G-Bear's St. Valentine's Party was today at preschool.  Last night, we signed her princess valentine cards for her classmates and set aside her valentine treats that she would bring for the party: Nemo fruit snacks for the boys and My Little Pony fruit snacks for the girls.  This morning, she could barely contain her excitement as we packed them all in a bag for her to bring with her to school.

When I got home from work tonight we sat together on the couch as she excitedly recounted the IMMENSE excitement of her day and showed me each of her valentines and each treat from her valentine party bag.  What joy!  The best surprise was the valentines that she made for T & me with the help of her teachers.  Here is what she wrote:
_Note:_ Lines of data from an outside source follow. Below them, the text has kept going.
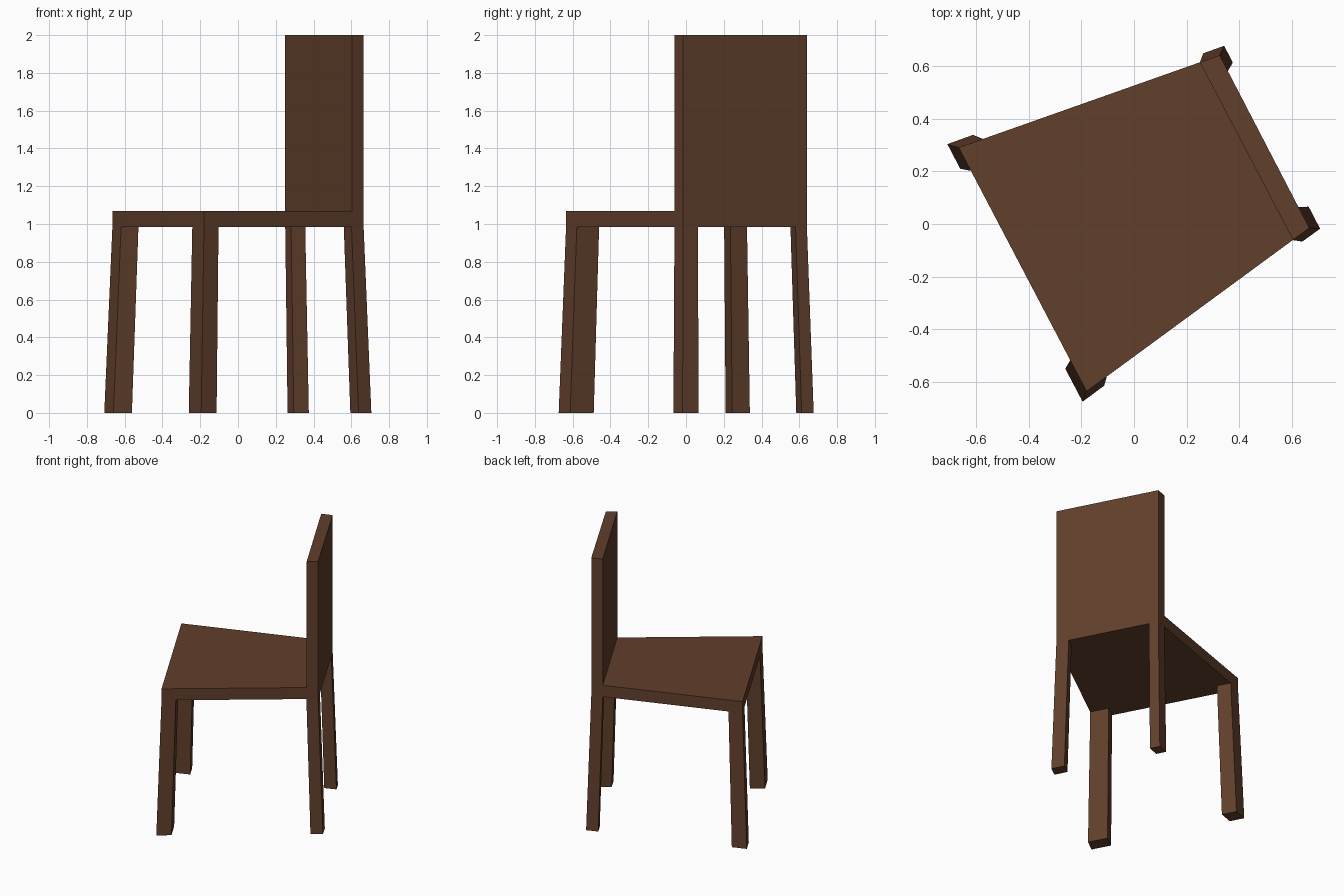
import bpy, bmesh
from mathutils import Vector

if "Cube" in bpy.data.objects:
    bpy.data.objects.remove(bpy.data.objects["Cube"])

wood = bpy.data.materials.new("dark_wood")
wood.diffuse_color = (0.12, 0.05, 0.025, 1)
wood.use_nodes = True
wood.node_tree.nodes["Principled BSDF"].inputs["Base Color"].default_value = wood.diffuse_color


def loft(name, bottom, top, z0, z1):
    """Solid between two plan outlines at heights z0 and z1."""
    bm = bmesh.new()
    lo = [bm.verts.new((p[0], p[1], z0)) for p in bottom]
    hi = [bm.verts.new((p[0], p[1], z1)) for p in top]
    bm.faces.new(lo[::-1])
    bm.faces.new(hi)
    n = len(lo)
    for i in range(n):
        j = (i + 1) % n
        bm.faces.new((lo[i], lo[j], hi[j], hi[i]))
    bmesh.ops.recalc_face_normals(bm, faces=bm.faces)
    mesh = bpy.data.meshes.new(name)
    bm.to_mesh(mesh)
    bm.free()
    mesh.materials.append(wood)
    obj = bpy.data.objects.new(name, mesh)
    bpy.context.collection.objects.link(obj)
    return obj


def corner_quad(corner, a, b):
    """Parallelogram growing from an outer corner along two edges."""
    c, a, b = Vector(corner), Vector(a), Vector(b)
    return [c, c + a, c + a + b, c + b]


SEAT_LOW, SEAT_TOP, BACK_TOP = 0.985, 1.07, 2.0

# Seat: trapezoid narrowing towards the backrest
fl, fr = (-0.665, 0.29), (-0.18, -0.635)
br, bl = (0.665, -0.015), (0.325, 0.64)
seat = [fl, fr, br, bl]
loft("seat", seat, seat, SEAT_LOW, SEAT_TOP)

# Backrest: upright panel along the narrow edge
back = [(0.603, -0.06), br, bl, (0.25, 0.613)]
loft("backrest", back, back, SEAT_TOP, BACK_TOP)

# Legs: splayed, slightly wider at the foot
# name, top corner, foot corner, vector along side edge, vector along end edge
legs = [
    ("front_left_leg", fl, (-0.708, 0.303), (0.092, 0.033), (0.046, -0.088)),
    ("front_right_leg", fr, (-0.195, -0.674), (0.077, 0.057), (-0.062, 0.118)),
    ("back_right_leg", br, (0.706, -0.018), (-0.064, -0.046), (-0.041, 0.079)),
    ("back_left_leg", bl, (0.342, 0.676), (-0.075, -0.027), (0.031, -0.060)),
]
for name, top, foot, side, end in legs:
    wider = 1.06
    loft(name,
         corner_quad(foot, Vector(side) * wider, Vector(end) * wider),
         corner_quad(top, side, end), 0, SEAT_LOW)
To me:






To T:






Hard to beat love like that, folks!  Not bad for the first valentines we have received from our daughter.  My heart could have burst with love and pride.  We love you too, G-Bear.

Tuesday, February 8, 2011

Disagreement and Civility

How do you argue?

I have been asking myself that a lot this week.  I don't like to argue and infrequently find myself in circumstances in which I feel argument is warranted.  But I recently found myself confronted by another person in a way I felt was unfair, leaving me feeling defensive and wanting to justify my perspective.  In considering how to respond to the confrontation, I have struggled with how to combine my desire to defend my perspective with my desire to respond with Christian charity toward another person. 

To the rescue, T found a great essay perspective from one of our favorite Christian authors on the idea of Christian Civility.  The following is an excerpt from the essay, which was written by Pastor Tim Keller of Redeemer Church in New York City.  It helped me re-think my approach to disagreement and encouraged me to prioritize respectfulness, humility, and unselfishness if I choose to offer my opposing perspective to another person. 

"Os Guinness has said that civility is too easily dismissed as simply “niceness” or even squeamishness. Worse, it is seen as unwillingness to contend for what is right and true.  Civility, however, has to do with how you contend, and it is an expression of caritas—charity or Christian love. It is not a refusal to criticize. Indeed, uncharitable discourse makes no attempt to really persuade the opposition. Uncivil discourse merely castigates and caricatures the other side. It doesn’t try to win over the opposition with the truth, but only to marginalize and disempower them.
         Uncivil speech is designed to intimidate, silence, and stir up opposition. It does not aim to persuade more people to believe it. Ironically, when Christians speak this way, it shows no confidence in the Truth at all, but only in power, and that is a very secular view of the world....
         By contrast, what does Christian civility look like? First, it shows respect for persons in the image of God even as it argues that their views and positions are not worthy of respect. James 3:9 says we should not “curse men made in God’s likeness”—a remarkable warning against wishing ill on people.
         Second, it shows humility as you argue. That means a lack of eye-rolling, sighing, sneering, and pejorative vocabulary..........

        Third, it would be good to follow the ancient rules of debate. One is not to attribute an opinion to opponents that they will not personally own, even if you think it is the logical outcome of their views. Another ancient rule is: before arguing with your opponents you must state their position positively and so well that they say, “Couldn’t have said it better myself.” Then and only then may we proceed to argue. "  ~Tim Keller, January 7th 2011



Food for thought.